[PROVIDED ENTRIES]
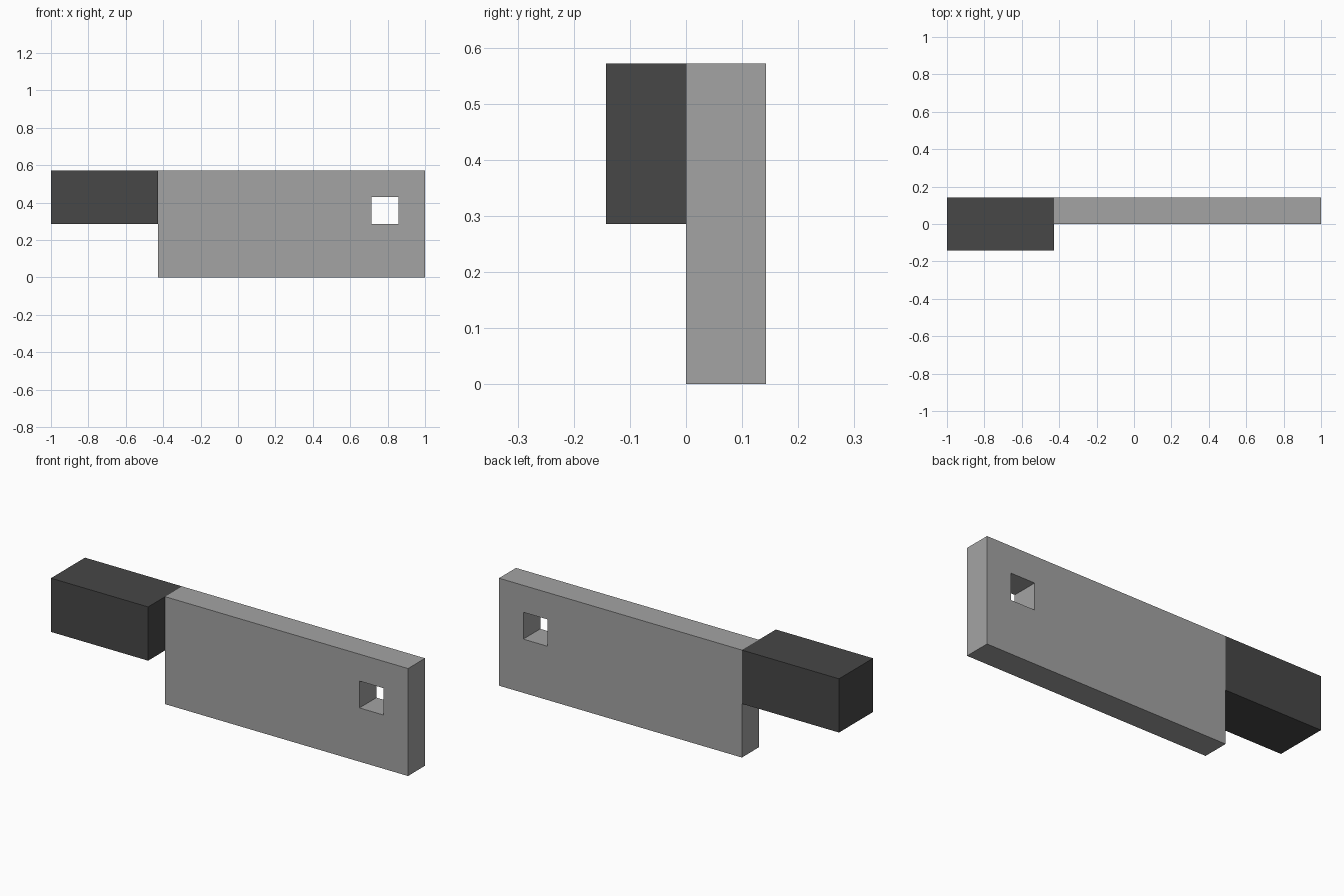
import bpy
import bmesh
from mathutils import Vector

if "Cube" in bpy.data.objects:
    bpy.data.objects.remove(bpy.data.objects["Cube"], do_unlink=True)

U = 1 / 7  # the design sits on a grid of sevenths


def material(name, grey):
    mat = bpy.data.materials.new(name)
    mat.use_nodes = True
    colour = (grey, grey, grey, 1)
    mat.diffuse_color = colour
    bsdf = mat.node_tree.nodes["Principled BSDF"]
    bsdf.inputs["Base Color"].default_value = colour
    bsdf.inputs["Roughness"].default_value = 0.8
    return mat


def box(name, low, high, mat):
    """Box between two corners given in grid units."""
    low, high = Vector(low) * U, Vector(high) * U
    bm = bmesh.new()
    bmesh.ops.create_cube(bm, size=1)
    bmesh.ops.scale(bm, vec=high - low, verts=bm.verts)
    mesh = bpy.data.meshes.new(name)
    bm.to_mesh(mesh)
    bm.free()
    mesh.materials.append(mat)
    obj = bpy.data.objects.new(name, mesh)
    obj.location = (low + high) / 2
    bpy.context.collection.objects.link(obj)
    return obj


steel = material("light grey steel", 0.37)
grip = material("dark grey grip", 0.063)

# Handle and blade
box("handle", (-7, -1, 2), (-3, 1, 4), grip)
blade = box("blade", (-3, 0, 0), (7, 1, 4), steel)

# Square hanging hole through the blade
cutter = box("hole_cutter", (5, -1, 2), (6, 2, 3), steel)
cutter.hide_render = True
cut = blade.modifiers.new("hanging_hole", "BOOLEAN")
cut.operation = "DIFFERENCE"
cut.solver = "EXACT"
cut.object = cutter
bpy.context.view_layer.objects.active = blade
bpy.ops.object.modifier_apply(modifier=cut.name)
bpy.data.objects.remove(cutter, do_unlink=True)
[/PROVIDED ENTRIES]
> TASK DETAILS
From the line holding "bmesh.ops.scale(bm, vec=high - low, verts=bm.verts)" to the last line of the data above, copy every line exactly and include nothing more.

> RESPONSE TO THIS EXERCISE
    bmesh.ops.scale(bm, vec=high - low, verts=bm.verts)
    mesh = bpy.data.meshes.new(name)
    bm.to_mesh(mesh)
    bm.free()
    mesh.materials.append(mat)
    obj = bpy.data.objects.new(name, mesh)
    obj.location = (low + high) / 2
    bpy.context.collection.objects.link(obj)
    return obj


steel = material("light grey steel", 0.37)
grip = material("dark grey grip", 0.063)

# Handle and blade
box("handle", (-7, -1, 2), (-3, 1, 4), grip)
blade = box("blade", (-3, 0, 0), (7, 1, 4), steel)

# Square hanging hole through the blade
cutter = box("hole_cutter", (5, -1, 2), (6, 2, 3), steel)
cutter.hide_render = True
cut = blade.modifiers.new("hanging_hole", "BOOLEAN")
cut.operation = "DIFFERENCE"
cut.solver = "EXACT"
cut.object = cutter
bpy.context.view_layer.objects.active = blade
bpy.ops.object.modifier_apply(modifier=cut.name)
bpy.data.objects.remove(cutter, do_unlink=True)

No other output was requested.